**Problem statement**
Restate the following data in its entirety, word for word and without images.

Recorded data
━━━━━━━━
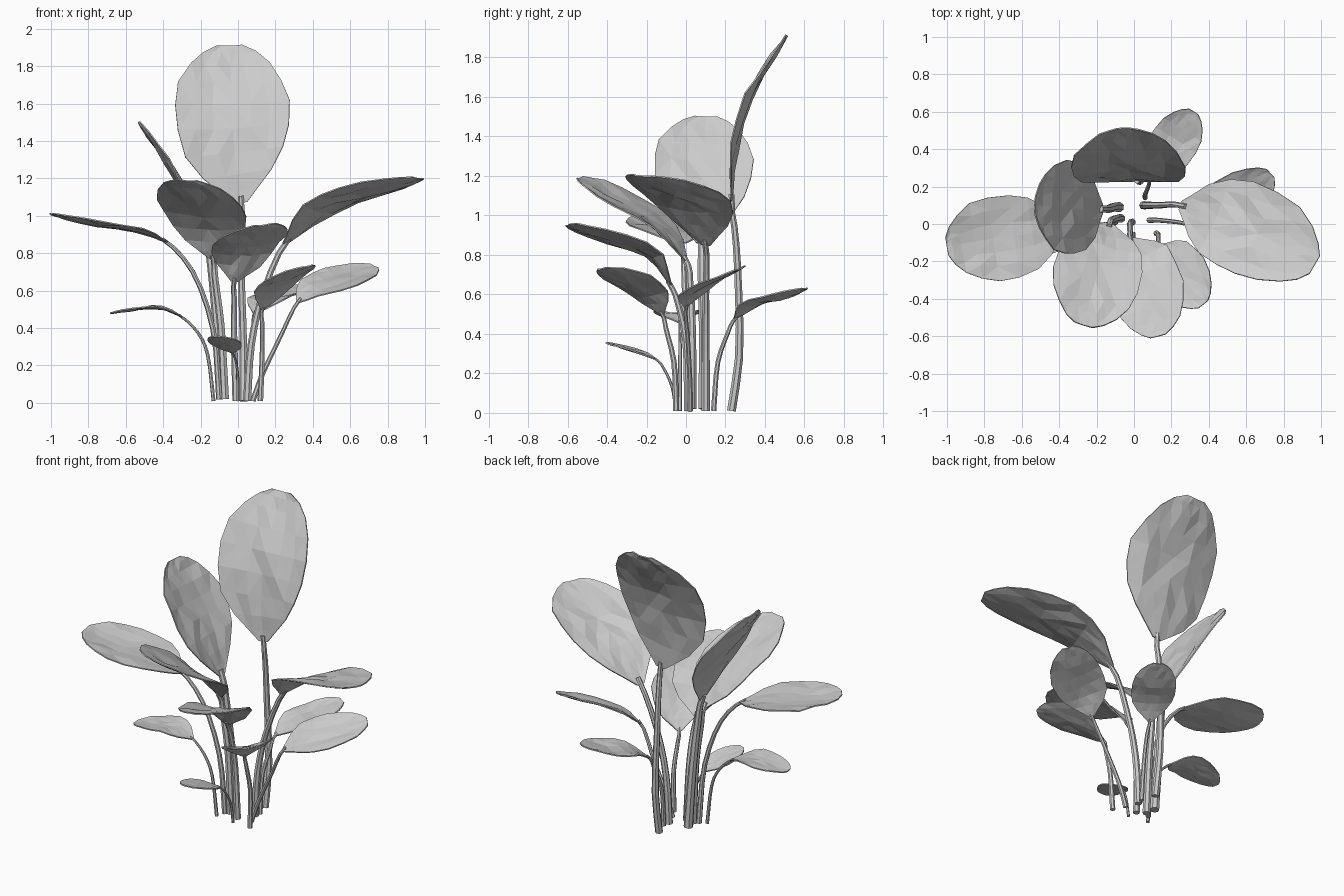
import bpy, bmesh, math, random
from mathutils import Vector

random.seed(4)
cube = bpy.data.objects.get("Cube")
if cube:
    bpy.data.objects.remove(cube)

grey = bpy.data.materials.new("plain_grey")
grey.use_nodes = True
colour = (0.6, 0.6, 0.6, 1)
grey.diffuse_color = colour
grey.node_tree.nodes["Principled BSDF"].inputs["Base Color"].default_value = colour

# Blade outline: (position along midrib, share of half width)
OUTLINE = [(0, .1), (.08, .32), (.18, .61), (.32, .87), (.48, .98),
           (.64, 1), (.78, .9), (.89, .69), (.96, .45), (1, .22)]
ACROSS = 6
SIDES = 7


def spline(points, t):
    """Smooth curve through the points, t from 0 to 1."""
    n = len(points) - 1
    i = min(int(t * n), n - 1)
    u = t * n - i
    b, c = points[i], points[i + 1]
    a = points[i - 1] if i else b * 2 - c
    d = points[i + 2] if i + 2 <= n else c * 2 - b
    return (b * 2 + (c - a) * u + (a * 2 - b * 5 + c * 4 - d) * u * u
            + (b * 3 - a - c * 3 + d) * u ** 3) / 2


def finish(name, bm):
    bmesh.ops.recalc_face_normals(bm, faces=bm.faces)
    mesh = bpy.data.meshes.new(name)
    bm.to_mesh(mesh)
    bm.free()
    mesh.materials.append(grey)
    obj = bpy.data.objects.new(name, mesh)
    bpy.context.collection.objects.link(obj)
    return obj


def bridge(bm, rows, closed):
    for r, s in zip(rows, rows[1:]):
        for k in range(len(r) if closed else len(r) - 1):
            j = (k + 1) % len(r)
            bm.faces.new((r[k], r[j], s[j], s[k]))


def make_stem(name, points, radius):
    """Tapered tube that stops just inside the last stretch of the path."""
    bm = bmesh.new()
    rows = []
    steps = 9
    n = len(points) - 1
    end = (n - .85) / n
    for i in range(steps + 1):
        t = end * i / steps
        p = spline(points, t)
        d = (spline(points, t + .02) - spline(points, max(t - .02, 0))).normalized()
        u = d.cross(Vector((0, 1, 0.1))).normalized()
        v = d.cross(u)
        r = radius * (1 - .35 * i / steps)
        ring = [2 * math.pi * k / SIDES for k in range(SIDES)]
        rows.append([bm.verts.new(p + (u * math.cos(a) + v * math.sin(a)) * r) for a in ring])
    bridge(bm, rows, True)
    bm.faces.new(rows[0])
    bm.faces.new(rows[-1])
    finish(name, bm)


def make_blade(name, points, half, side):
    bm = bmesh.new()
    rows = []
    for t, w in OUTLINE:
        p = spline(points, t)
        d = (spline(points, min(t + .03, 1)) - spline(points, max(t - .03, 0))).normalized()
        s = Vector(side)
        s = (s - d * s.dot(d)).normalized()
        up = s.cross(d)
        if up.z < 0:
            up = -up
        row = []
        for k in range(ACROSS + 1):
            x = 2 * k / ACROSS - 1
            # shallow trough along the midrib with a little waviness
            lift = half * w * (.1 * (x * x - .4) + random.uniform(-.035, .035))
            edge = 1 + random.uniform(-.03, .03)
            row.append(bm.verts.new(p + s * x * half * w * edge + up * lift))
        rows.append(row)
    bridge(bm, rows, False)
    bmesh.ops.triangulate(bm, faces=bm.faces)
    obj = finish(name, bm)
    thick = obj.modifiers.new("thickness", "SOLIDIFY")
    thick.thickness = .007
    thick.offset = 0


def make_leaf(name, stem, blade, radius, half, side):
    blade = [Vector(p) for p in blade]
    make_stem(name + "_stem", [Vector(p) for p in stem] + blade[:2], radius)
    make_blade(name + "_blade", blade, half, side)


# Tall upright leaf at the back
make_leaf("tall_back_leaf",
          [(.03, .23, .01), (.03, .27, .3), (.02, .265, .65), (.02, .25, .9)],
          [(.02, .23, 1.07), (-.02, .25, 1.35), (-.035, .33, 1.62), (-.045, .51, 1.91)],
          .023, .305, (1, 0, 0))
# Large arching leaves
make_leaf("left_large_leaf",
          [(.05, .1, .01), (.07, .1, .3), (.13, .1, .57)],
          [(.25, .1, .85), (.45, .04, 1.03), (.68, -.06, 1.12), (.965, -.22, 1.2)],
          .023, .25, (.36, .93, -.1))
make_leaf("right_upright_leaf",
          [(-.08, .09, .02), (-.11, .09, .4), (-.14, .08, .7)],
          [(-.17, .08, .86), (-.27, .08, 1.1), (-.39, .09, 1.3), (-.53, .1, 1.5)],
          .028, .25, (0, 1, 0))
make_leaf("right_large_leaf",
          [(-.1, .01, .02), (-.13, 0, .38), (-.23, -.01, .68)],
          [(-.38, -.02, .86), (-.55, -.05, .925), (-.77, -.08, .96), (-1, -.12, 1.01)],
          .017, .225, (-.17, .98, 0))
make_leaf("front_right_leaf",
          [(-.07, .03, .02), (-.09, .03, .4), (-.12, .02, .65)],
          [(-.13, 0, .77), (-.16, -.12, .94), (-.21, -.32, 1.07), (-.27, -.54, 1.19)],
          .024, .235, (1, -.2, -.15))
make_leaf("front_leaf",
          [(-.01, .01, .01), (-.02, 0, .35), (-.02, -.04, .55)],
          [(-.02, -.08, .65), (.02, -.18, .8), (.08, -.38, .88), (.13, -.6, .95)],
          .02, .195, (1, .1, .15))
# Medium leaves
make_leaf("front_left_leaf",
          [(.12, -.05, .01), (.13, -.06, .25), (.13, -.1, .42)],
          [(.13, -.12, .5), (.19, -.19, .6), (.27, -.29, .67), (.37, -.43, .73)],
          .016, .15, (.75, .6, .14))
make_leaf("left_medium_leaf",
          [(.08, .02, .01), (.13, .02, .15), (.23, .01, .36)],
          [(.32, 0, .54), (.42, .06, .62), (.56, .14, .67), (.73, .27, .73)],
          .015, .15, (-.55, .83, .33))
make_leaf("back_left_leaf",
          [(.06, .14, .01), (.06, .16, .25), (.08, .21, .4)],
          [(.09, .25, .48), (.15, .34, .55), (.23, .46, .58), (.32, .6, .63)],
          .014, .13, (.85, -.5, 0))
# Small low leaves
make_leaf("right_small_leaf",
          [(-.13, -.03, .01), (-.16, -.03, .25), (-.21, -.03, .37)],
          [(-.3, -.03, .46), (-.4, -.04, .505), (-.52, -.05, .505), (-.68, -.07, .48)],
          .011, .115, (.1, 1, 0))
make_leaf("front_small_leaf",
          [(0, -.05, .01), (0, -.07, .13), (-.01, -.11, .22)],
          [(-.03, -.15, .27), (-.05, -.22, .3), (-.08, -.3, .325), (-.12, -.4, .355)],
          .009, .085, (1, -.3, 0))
━━━━━━━━
**Exercise solution**
import bpy, bmesh, math, random
from mathutils import Vector

random.seed(4)
cube = bpy.data.objects.get("Cube")
if cube:
    bpy.data.objects.remove(cube)

grey = bpy.data.materials.new("plain_grey")
grey.use_nodes = True
colour = (0.6, 0.6, 0.6, 1)
grey.diffuse_color = colour
grey.node_tree.nodes["Principled BSDF"].inputs["Base Color"].default_value = colour

# Blade outline: (position along midrib, share of half width)
OUTLINE = [(0, .1), (.08, .32), (.18, .61), (.32, .87), (.48, .98),
           (.64, 1), (.78, .9), (.89, .69), (.96, .45), (1, .22)]
ACROSS = 6
SIDES = 7


def spline(points, t):
    """Smooth curve through the points, t from 0 to 1."""
    n = len(points) - 1
    i = min(int(t * n), n - 1)
    u = t * n - i
    b, c = points[i], points[i + 1]
    a = points[i - 1] if i else b * 2 - c
    d = points[i + 2] if i + 2 <= n else c * 2 - b
    return (b * 2 + (c - a) * u + (a * 2 - b * 5 + c * 4 - d) * u * u
            + (b * 3 - a - c * 3 + d) * u ** 3) / 2


def finish(name, bm):
    bmesh.ops.recalc_face_normals(bm, faces=bm.faces)
    mesh = bpy.data.meshes.new(name)
    bm.to_mesh(mesh)
    bm.free()
    mesh.materials.append(grey)
    obj = bpy.data.objects.new(name, mesh)
    bpy.context.collection.objects.link(obj)
    return obj


def bridge(bm, rows, closed):
    for r, s in zip(rows, rows[1:]):
        for k in range(len(r) if closed else len(r) - 1):
            j = (k + 1) % len(r)
            bm.faces.new((r[k], r[j], s[j], s[k]))


def make_stem(name, points, radius):
    """Tapered tube that stops just inside the last stretch of the path."""
    bm = bmesh.new()
    rows = []
    steps = 9
    n = len(points) - 1
    end = (n - .85) / n
    for i in range(steps + 1):
        t = end * i / steps
        p = spline(points, t)
        d = (spline(points, t + .02) - spline(points, max(t - .02, 0))).normalized()
        u = d.cross(Vector((0, 1, 0.1))).normalized()
        v = d.cross(u)
        r = radius * (1 - .35 * i / steps)
        ring = [2 * math.pi * k / SIDES for k in range(SIDES)]
        rows.append([bm.verts.new(p + (u * math.cos(a) + v * math.sin(a)) * r) for a in ring])
    bridge(bm, rows, True)
    bm.faces.new(rows[0])
    bm.faces.new(rows[-1])
    finish(name, bm)


def make_blade(name, points, half, side):
    bm = bmesh.new()
    rows = []
    for t, w in OUTLINE:
        p = spline(points, t)
        d = (spline(points, min(t + .03, 1)) - spline(points, max(t - .03, 0))).normalized()
        s = Vector(side)
        s = (s - d * s.dot(d)).normalized()
        up = s.cross(d)
        if up.z < 0:
            up = -up
        row = []
        for k in range(ACROSS + 1):
            x = 2 * k / ACROSS - 1
            # shallow trough along the midrib with a little waviness
            lift = half * w * (.1 * (x * x - .4) + random.uniform(-.035, .035))
            edge = 1 + random.uniform(-.03, .03)
            row.append(bm.verts.new(p + s * x * half * w * edge + up * lift))
        rows.append(row)
    bridge(bm, rows, False)
    bmesh.ops.triangulate(bm, faces=bm.faces)
    obj = finish(name, bm)
    thick = obj.modifiers.new("thickness", "SOLIDIFY")
    thick.thickness = .007
    thick.offset = 0


def make_leaf(name, stem, blade, radius, half, side):
    blade = [Vector(p) for p in blade]
    make_stem(name + "_stem", [Vector(p) for p in stem] + blade[:2], radius)
    make_blade(name + "_blade", blade, half, side)


# Tall upright leaf at the back
make_leaf("tall_back_leaf",
          [(.03, .23, .01), (.03, .27, .3), (.02, .265, .65), (.02, .25, .9)],
          [(.02, .23, 1.07), (-.02, .25, 1.35), (-.035, .33, 1.62), (-.045, .51, 1.91)],
          .023, .305, (1, 0, 0))
# Large arching leaves
make_leaf("left_large_leaf",
          [(.05, .1, .01), (.07, .1, .3), (.13, .1, .57)],
          [(.25, .1, .85), (.45, .04, 1.03), (.68, -.06, 1.12), (.965, -.22, 1.2)],
          .023, .25, (.36, .93, -.1))
make_leaf("right_upright_leaf",
          [(-.08, .09, .02), (-.11, .09, .4), (-.14, .08, .7)],
          [(-.17, .08, .86), (-.27, .08, 1.1), (-.39, .09, 1.3), (-.53, .1, 1.5)],
          .028, .25, (0, 1, 0))
make_leaf("right_large_leaf",
          [(-.1, .01, .02), (-.13, 0, .38), (-.23, -.01, .68)],
          [(-.38, -.02, .86), (-.55, -.05, .925), (-.77, -.08, .96), (-1, -.12, 1.01)],
          .017, .225, (-.17, .98, 0))
make_leaf("front_right_leaf",
          [(-.07, .03, .02), (-.09, .03, .4), (-.12, .02, .65)],
          [(-.13, 0, .77), (-.16, -.12, .94), (-.21, -.32, 1.07), (-.27, -.54, 1.19)],
          .024, .235, (1, -.2, -.15))
make_leaf("front_leaf",
          [(-.01, .01, .01), (-.02, 0, .35), (-.02, -.04, .55)],
          [(-.02, -.08, .65), (.02, -.18, .8), (.08, -.38, .88), (.13, -.6, .95)],
          .02, .195, (1, .1, .15))
# Medium leaves
make_leaf("front_left_leaf",
          [(.12, -.05, .01), (.13, -.06, .25), (.13, -.1, .42)],
          [(.13, -.12, .5), (.19, -.19, .6), (.27, -.29, .67), (.37, -.43, .73)],
          .016, .15, (.75, .6, .14))
make_leaf("left_medium_leaf",
          [(.08, .02, .01), (.13, .02, .15), (.23, .01, .36)],
          [(.32, 0, .54), (.42, .06, .62), (.56, .14, .67), (.73, .27, .73)],
          .015, .15, (-.55, .83, .33))
make_leaf("back_left_leaf",
          [(.06, .14, .01), (.06, .16, .25), (.08, .21, .4)],
          [(.09, .25, .48), (.15, .34, .55), (.23, .46, .58), (.32, .6, .63)],
          .014, .13, (.85, -.5, 0))
# Small low leaves
make_leaf("right_small_leaf",
          [(-.13, -.03, .01), (-.16, -.03, .25), (-.21, -.03, .37)],
          [(-.3, -.03, .46), (-.4, -.04, .505), (-.52, -.05, .505), (-.68, -.07, .48)],
          .011, .115, (.1, 1, 0))
make_leaf("front_small_leaf",
          [(0, -.05, .01), (0, -.07, .13), (-.01, -.11, .22)],
          [(-.03, -.15, .27), (-.05, -.22, .3), (-.08, -.3, .325), (-.12, -.4, .355)],
          .009, .085, (1, -.3, 0))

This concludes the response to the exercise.